Buffalo Niagara Riverkeeper, Honeywell and the U.S. Environmental Protection Agency Great Lakes National Program Office today announced a unique collaboration relating to the Buffalo River.
U.S. Rep. Brian Higgins formally announced the agreement among the parties at a news conference today at Erie Basin Marina.
Through a unique public-private and non-profit collaborative partnership, the three entities signed a $3 million Great Lakes Legacy Act project agreement. It calls for completing a feasibility study assessing contaminated sediments in a 6.2-mile stretch of the Buffalo River and modifies an existing Legacy Act agreement between Riverkeeper and the EPA signed in March 2007.
The EPA Research Vessel Mudpuppy and contractor boats will be on the river for two weeks for sediment sampling, ecological sampling/mapping and hydrodynamic modeling. The project is on target to select a cleanup remedy in 2009. There will be ample opportunity for the public to participate in the remedy selection process, with a goal to begin sediment clean up in 2010.
Buffalo Niagara Riverkeeper has been working with local agencies on contaminated sediment cleanup efforts since 1990.

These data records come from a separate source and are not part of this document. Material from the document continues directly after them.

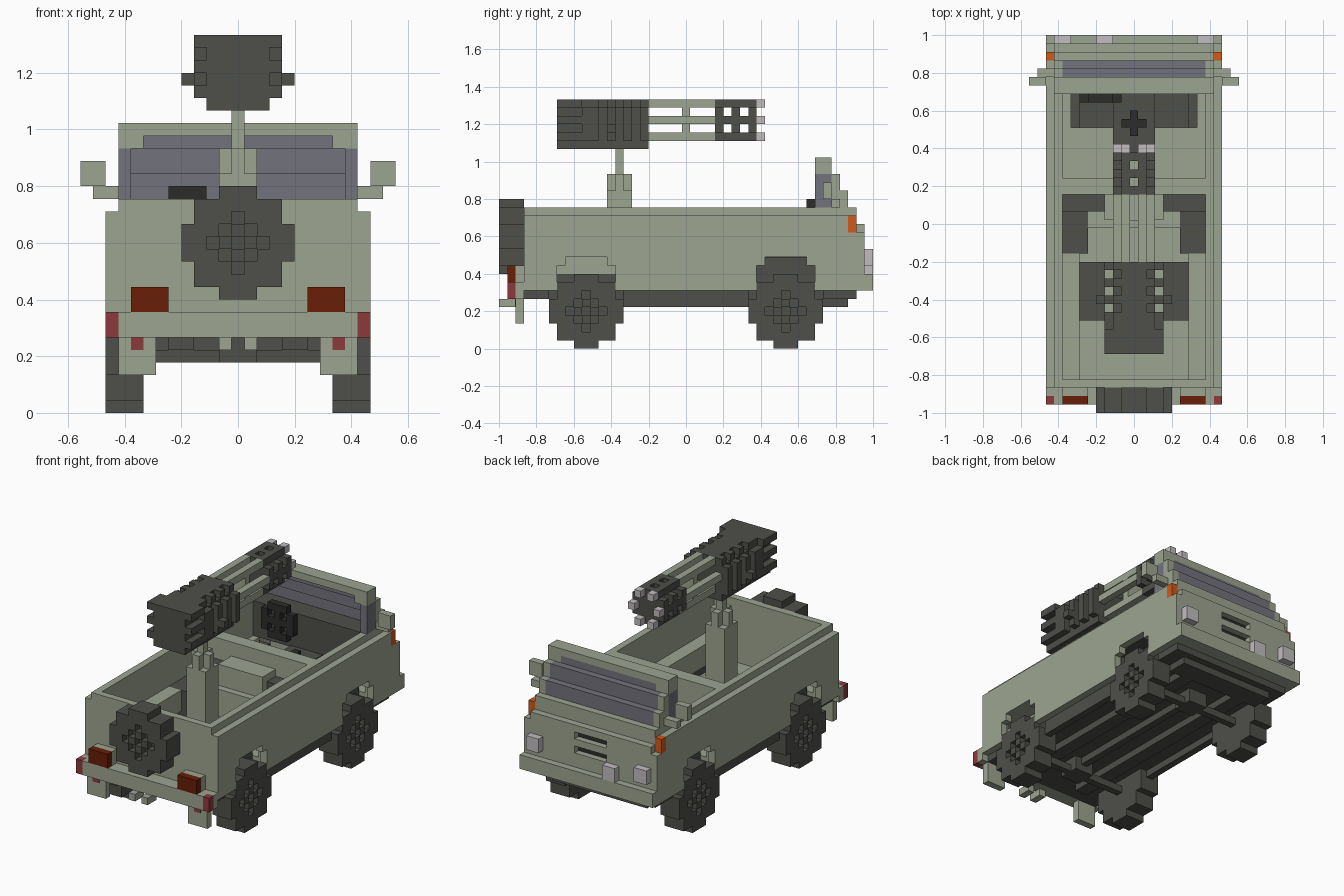
import bpy, bmesh

if "Cube" in bpy.data.objects:
    bpy.data.objects.remove(bpy.data.objects["Cube"], do_unlink=True)

V = 2 / 45  # size of one block


def material(name, r, g, b):
    m = bpy.data.materials.new(name)
    m.use_nodes = True
    m.diffuse_color = (r, g, b, 1)
    bsdf = m.node_tree.nodes["Principled BSDF"]
    bsdf.inputs["Base Color"].default_value = (r, g, b, 1)
    bsdf.inputs["Roughness"].default_value = 0.9
    return m


GREEN = material("army green", 0.34, 0.375, 0.285)
DARK = material("dark grey", 0.077, 0.077, 0.068)
BLACK = material("black", 0.025, 0.025, 0.024)
GLASS = material("tinted glass", 0.17, 0.17, 0.2)
BROWN = material("tail light brown", 0.14, 0.013, 0.002)
RED = material("red", 0.26, 0.042, 0.048)
ORANGE = material("orange", 0.64, 0.1, 0.01)
WHITE = material("pale grey", 0.54, 0.51, 0.53)


def finish(name, mat, bm):
    me = bpy.data.meshes.new(name)
    bm.to_mesh(me)
    bm.free()
    me.materials.append(mat)
    ob = bpy.data.objects.new(name, me)
    bpy.context.collection.objects.link(ob)
    return ob


def part(name, mat, *boxes, mirror=False):
    """Join boxes (x0, x1, y0, y1, z0, z1) in blocks; y counts from the rear."""
    bm = bmesh.new()
    for x0, x1, y0, y1, z0, z1 in boxes:
        for a, b in ((x0, x1), (-x1, -x0)) if mirror else ((x0, x1),):
            vs = bmesh.ops.create_cube(bm, size=1)["verts"]
            for v in vs:
                v.co.x = ((a + b) / 2 + v.co.x * (b - a)) * V
                v.co.y = ((y0 + y1) / 2 + v.co.y * (y1 - y0) - 22.5) * V
                v.co.z = ((z0 + z1) / 2 + v.co.z * (z1 - z0)) * V
    return finish(name, mat, bm)


HALF = [1, 3, 3, 4, 4, 4, 3, 3, 1]  # half width of each wheel row


def wheel(name, place):
    """Blocky wheel, three blocks thick, with a chequered sunken hub outside."""
    cells = set()
    for k in range(3):
        for i in range(-4, 5):
            for j in range(-4, 5):
                hub = abs(i) + abs(j) <= 2 and (i + j) % 2 == 0
                if abs(i) <= HALF[j + 4] and not (k == 2 and hub):
                    cells.add((i, j, k))
    ob = part(name, DARK, *[place(*c) for c in cells])
    # weld the blocks and drop the faces hidden between them
    bm = bmesh.new()
    bm.from_mesh(ob.data)
    bmesh.ops.remove_doubles(bm, verts=bm.verts, dist=V * 0.01)
    seen = {}
    for f in bm.faces:
        key = tuple(round(c / V * 2) for c in f.calc_center_median())
        seen.setdefault(key, []).append(f)
    inner = [f for fs in seen.values() if len(fs) > 1 for f in fs]
    bmesh.ops.delete(bm, geom=inner, context='FACES')
    bm.to_mesh(ob.data)
    bm.free()


# Road wheels and spare
for axle, yc in (("rear", 10), ("front", 34)):
    wheel(axle + "_left_wheel", lambda i, j, k: (7.5 + k, 8.5 + k, yc + i, yc + i + 1, j + 4, j + 5))
    wheel(axle + "_right_wheel", lambda i, j, k: (-8.5 - k, -7.5 - k, yc + i, yc + i + 1, j + 4, j + 5))
wheel("spare_wheel", lambda i, j, k: (i - .5, i + .5, 2 - k, 3 - k, j + 13, j + 14))

# Body sides with stepped wheel arches
side = [(9.5, 10.5, 3, 42, 11, 16), (9.5, 10.5, 42, 43, 11, 14)]
for lo, hi, inset in ((7, 10, 1), (10, 11, 2)):
    for a, b in ((3, 6 + inset), (15 - inset, 30 + inset), (39 - inset, 43)):
        side.append((9.5, 10.5, a, b, lo, hi))
part("body_sides", GREEN, *side, mirror=True)
part("side_rims", GREEN, (8.5, 9.5, 3, 43, 11, 17), (8.5, 9.5, 15, 30, 7, 11),
     (8.5, 9.5, 3, 6, 7, 11), (8.5, 9.5, 39, 43, 7, 11), mirror=True)
part("rear_panel", GREEN, (-8.5, 8.5, 3, 4, 7, 17))
part("cross_beam", GREEN, (-8.5, 8.5, 26, 28, 8, 17))

# Nose with two slots cut through the outer layer
part("front_panel", GREEN, (-8.5, 8.5, 42, 43, 7, 17), (-10.5, 10.5, 43, 44, 9, 11),
     (-10.5, -2.5, 43, 44, 11, 14), (2.5, 10.5, 43, 44, 11, 14),
     (-2.5, 2.5, 43, 44, 12, 13), (-9.5, 9.5, 43, 44, 14, 15))
part("grille_slots", BLACK, (-2.5, 2.5, 43, 43.1, 11, 12), (-2.5, 2.5, 43, 43.1, 13, 14))
part("front_bumper", GREEN, (-10.5, 10.5, 43, 45, 7, 9))
part("turn_signals", ORANGE, (9.5, 10.5, 42, 43, 14, 16), mirror=True)
part("headlights", WHITE, (7.5, 9.5, 44, 45, 10, 12), (-9.5, -7.5, 44, 45, 10, 12),
     (-4.5, -2.5, 44, 45, 9, 11))

# Floor, wheel housings and chassis
strips = [(-6.5, 6.5, 3, 43)]
for a, b in ((3, 6), (15, 30), (39, 43)):
    strips += [(6.5, 9.5, a, b), (-9.5, -6.5, a, b)]
part("floor", GREEN, *[s + (7, 8) for s in strips])
part("chassis_plate", DARK, *[s + (6, 7) for s in strips])
part("rear_wheel_housings", GREEN, (6.5, 7.5, 4, 19, 9, 12), (7.5, 8.5, 4, 19, 11, 12),
     mirror=True)
part("front_wheel_housings", GREEN, (7.5, 8.5, 28, 38, 11, 12), mirror=True)
part("wheel_well_liners", DARK, (6.5, 7.5, 6, 15, 6, 9), (6.5, 7.5, 30, 39, 6, 11),
     (7.5, 9.5, 30, 39, 10.9, 11), mirror=True)
part("chassis_rails", DARK, (3.5, 5.5, 6, 42, 5, 6), (8.5, 9.5, 15, 30, 5, 6), mirror=True)
part("axles", DARK, (-7.5, 7.5, 10, 11, 4, 5), (-7.5, 7.5, 34, 35, 4, 5),
     (-1.5, 1.5, 9, 12, 4, 6), (-1.5, 1.5, 33, 36, 4, 6), (-.5, .5, 12, 33, 5, 6),
     (-7.5, 7.5, 39, 42, 5, 6))

# Rear bumper, lights and tow hooks
part("rear_bumper", GREEN, (-9.5, 9.5, 1, 3, 6, 8))
part("bumper_brackets", GREEN, (6.5, 9.5, 2, 3, 3, 6), (5.5, 8.5, 2, 3, 8, 10), mirror=True)
part("bumper_end_lights", RED, (9.5, 10.5, 1, 2, 6, 8), mirror=True)
part("bumper_ends", GREEN, (9.5, 10.5, 2, 3, 6, 8), mirror=True)
part("tail_lights", BROWN, (5.5, 8.5, 1, 2, 8, 10), mirror=True)
part("reflectors", RED, (7.5, 8.5, 1.9, 2, 5, 6), mirror=True)
part("tow_hooks", GREEN, (.5, 1.5, 0, 2, 5, 6), mirror=True)

# Stepped windscreen and its frame
part("windscreen", GLASS, (-8.5, 8.5, 41, 42, 17, 19), (-8.5, 8.5, 40, 41, 19, 21),
     (-7.5, 7.5, 39, 40, 21, 22))
part("side_windows", GLASS, (8.5, 9.5, 38, 40, 17, 21), mirror=True)
part("windscreen_top", GREEN, (-9.5, 9.5, 38, 40, 22, 23))
part("windscreen_pillars", GREEN, (7.5, 9.5, 38, 40, 21, 22), (8.5, 9.5, 40, 41, 17, 21),
     (8.5, 9.5, 41, 42, 17, 19), mirror=True)
part("mirrors", GREEN, (9.5, 11.5, 40, 41, 17, 18), (10.5, 12.5, 39, 40, 18, 20), mirror=True)

# Cab interior
part("dashboard", DARK, (-8.5, 8.5, 38, 42, 12, 17))
part("footwell", DARK, (-7.5, 7.5, 34, 38, 8, 8.5))
part("cab_seat_base", GREEN, (-6.5, 6.5, 28, 34, 8, 11), (-7.5, 7.5, 28, 34, 11, 12))
part("console", DARK, (-2.5, 2.5, 31, 38, 8, 12.2))
part("gear_lever", BLACK, (-.5, .5, 33, 36, 12.2, 13), (-1.5, 1.5, 34, 35, 12.2, 13))
part("steering_wheel", BLACK, (-5.5, -2.5, 37, 38, 17, 18), (-5.5, -2.5, 37, 38, 13, 14),
     (-6.5, -5.5, 37, 38, 14, 17), (-2.5, -1.5, 37, 38, 14, 17),
     (-4.5, -3.5, 37, 38, 14, 17), (-5.5, -2.5, 37, 38, 15, 16))

# Rear bay
part("bay_seats", DARK, (5.5, 8.5, 19, 26, 8, 12), (3.5, 8.5, 24, 26, 12, 14), mirror=True)
part("bay_box", GREEN, (-5.5, 5.5, 22, 26, 8, 12), (-3.5, 3.5, 23, 26, 12, 15))
part("bay_mats", DARK, (2.5, 6.5, 11, 18, 8, 8.2), mirror=True)

# Gun pedestal
part("pedestal", GREEN, (-3.5, 3.5, 11, 18, 8, 9), (-2.5, 2.5, 12, 17, 9, 11),
     (-1.5, 1.5, 13, 16, 11, 19), (-.5, .5, 13, 16, 19, 21), (-1.5, 1.5, 14, 15, 19, 21),
     (-.5, .5, 14, 15, 21, 24))

# Multi-barrel gun
part("gun_body", DARK, (-2.5, 2.5, 7, 18, 24, 29), (-1.5, 1.5, 10, 18, 29, 30),
     (-2.5, 2.5, 7, 10, 29, 30))
part("gun_rear_plates", DARK, *[(-3.5, 3.5, 7, 10, z, z + 1) for z in (25, 27, 29)])
ribs = [(10, 12), (13, 14), (15, 16), (17, 18)]
part("gun_ribs", DARK, *[(-3.5, 3.5, a, b, 25, 29) for a, b in ribs],
     *[(-2.5, 2.5, a, b, 29, 30) for a, b in ribs])
part("gun_handles", DARK, (3.5, 4.5, 13, 14, 26, 27), mirror=True)
ring = [(.5, 1.5, 25), (1.5, 2.5, 27), (.5, 1.5, 29)]
for name, mat, y0, y1 in (("barrels", GREEN, 18, 26), ("barrel_sleeves", DARK, 26, 31),
                          ("muzzles", WHITE, 31, 32)):
    part(name, mat, *[(a, b, y0, y1, z, z + 1) for a, b, z in ring], mirror=True)
part("barrel_spacer", GREEN, (-1.5, 1.5, 22, 23, 26, 29))
part("barrel_rings", DARK, *[(-2.5, 2.5, y, y + 1, 26, 29) for y in (26, 28, 30)],
     *[(-1.5, 1.5, y, y + 1, 25, 30) for y in (26, 28, 30)])
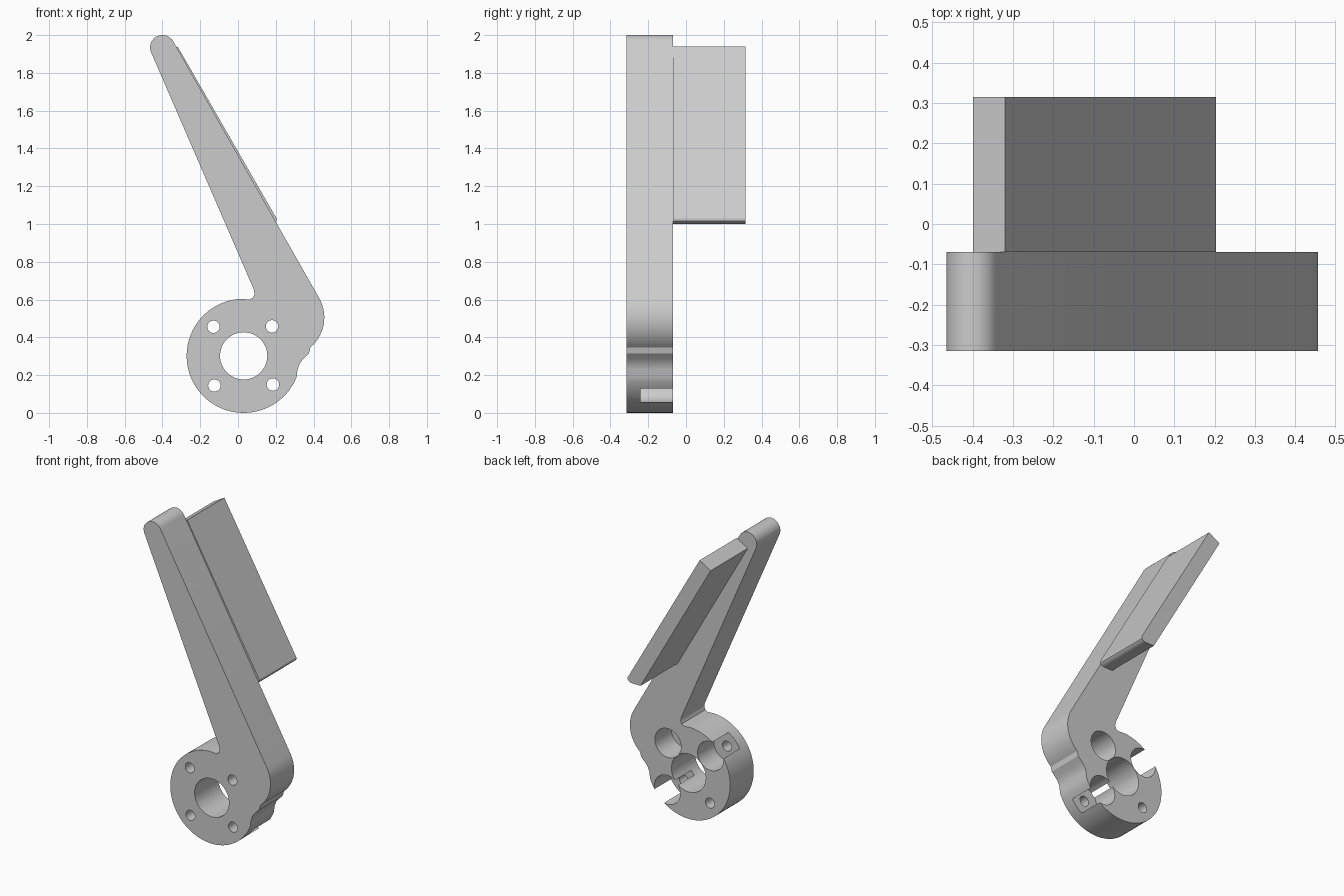
import bpy, bmesh
from math import sin, cos, radians

if "Cube" in bpy.data.objects:
    bpy.data.objects.remove(bpy.data.objects["Cube"])

FRONT, BACK = -0.315, -0.07


def arc(cx, cz, r, a0, a1, n):
    return [(cx + r * cos(radians(a0 + (a1 - a0) * i / n)),
             cz + r * sin(radians(a0 + (a1 - a0) * i / n))) for i in range(n + 1)]


def prism(name, outline, y0, y1):
    """Extrude an xz outline from y0 to y1."""
    bm = bmesh.new()
    face = bm.faces.new([bm.verts.new((x, y0, z)) for x, z in outline])
    ext = bmesh.ops.extrude_face_region(bm, geom=[face])
    verts = [v for v in ext["geom"] if isinstance(v, bmesh.types.BMVert)]
    bmesh.ops.translate(bm, verts=verts, vec=(0, y1 - y0, 0))
    bmesh.ops.recalc_face_normals(bm, faces=bm.faces[:])
    mesh = bpy.data.meshes.new(name)
    bm.to_mesh(mesh)
    bm.free()
    obj = bpy.data.objects.new(name, mesh)
    bpy.context.collection.objects.link(obj)
    return obj


def activate(obj):
    bpy.ops.object.select_all(action='DESELECT')
    obj.select_set(True)
    bpy.context.view_layer.objects.active = obj


def cut_round(obj, x, z, r, y0, y1, n=32):
    """Drill a round hole along y."""
    cutter = prism("cutter", arc(x, z, r, 0, 360 - 360 / n, n - 1), y0, y1)
    cutter.hide_render = True
    mod = obj.modifiers.new("hole", 'BOOLEAN')
    mod.operation, mod.solver, mod.object = 'DIFFERENCE', 'EXACT', cutter
    activate(obj)
    bpy.ops.object.modifier_apply(modifier=mod.name)
    bpy.data.objects.remove(cutter)


# Lever arm with rounded tip, side lobe and round hub in one outline
outline = arc(-0.40, 1.935, 0.0655, 30, 203, 16)
outline += [(0.083, 0.655), (0.088, 0.63), (0.08, 0.61), (0.06, 0.60)]
outline += arc(0.03, 0.302, 0.302, 92, 338, 48)
outline += [(0.315, 0.23), (0.327, 0.262), (0.345, 0.285), (0.375, 0.315)]
outline += arc(0.25, 0.505, 0.207, -50, 30, 14)
lever = prism("lever_arm", outline, FRONT, BACK)

# Hub bore and bolt holes
cut_round(lever, 0.03, 0.302, 0.125, -0.5, 0.1, 48)
bolts = [(-0.13, 0.456), (0.18, 0.458), (-0.125, 0.145), (0.185, 0.15)]
for x, z in bolts:
    cut_round(lever, x, z, 0.033, -0.5, 0.1, 24)

# Bolt head recesses from the back, breaking through the hub rim
for x, z in (bolts[0], bolts[1], bolts[3]):
    cut_round(lever, x, z, 0.095, -0.24, 0.1)

# Thumb paddle reaching backwards along the upper arm
paddle = prism("paddle", [(-0.32, 1.94), (-0.40, 1.893), (0.11, 1.0), (0.175, 1.0),
                          (0.193, 1.006), (0.203, 1.017), (0.204, 1.03)], BACK, 0.315)

for obj in (lever, paddle):
    activate(obj)
    bpy.ops.object.shade_smooth_by_angle(angle=radians(30))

“Buffalo Niagara Riverkeeper not only serves as the primary advocate for cleaning up the Buffalo River, but is changing the traditional role of a non-profit in the Great Lakes restoration,” said Julie Barrett O’Neill, Riverkeeper’s executive director.
“Since 2005, Riverkeeper has taken on the responsibility of a “local project sponsor” as well as incurred financial risk by signing multiple project agreements that have brought nearly $5 million to Buffalo for work on this river,” she said. “In another unique move, Riverkeeper invited Honeywell to join the collaborative process that is making progress towards addressing the river.”
Higgins expressed his confidence in the effectiveness of a collaborative approach.
"The long-term health of our local waterways is vital to our region's environmental and economic future," said Higgins, a member of the Congressional Great Lakes Task Force. "This unique partnership between government, business and non-profit agencies demonstrates leadership among this coalition and is a testament to Western New York's commitment to our Great Lakes system. Just last week I voted with my colleagues in the House of Representatives to approve the Great Lakes Legacy Reauthorization Act, a bill demonstrating a national commitment to our Great Lakes authorizing $150 million annually over the next five years dedicated to continued Great Lake clean-up efforts similar to the agreement being announced today."
Honeywell officials agreed that collaboration works and expressed the company’s commitment.
"Successful, sustainable environmental progress is best achieved when it is done through collaboration among the public, private and non-profit sectors," said Jay Kelly, plant manager for Honeywell's Buffalo Research Laboratory. "We are committed to working together with the Buffalo Niagara Riverkeeper, government and the community to complete the investigation and evaluate potential remedies based on future uses of the river."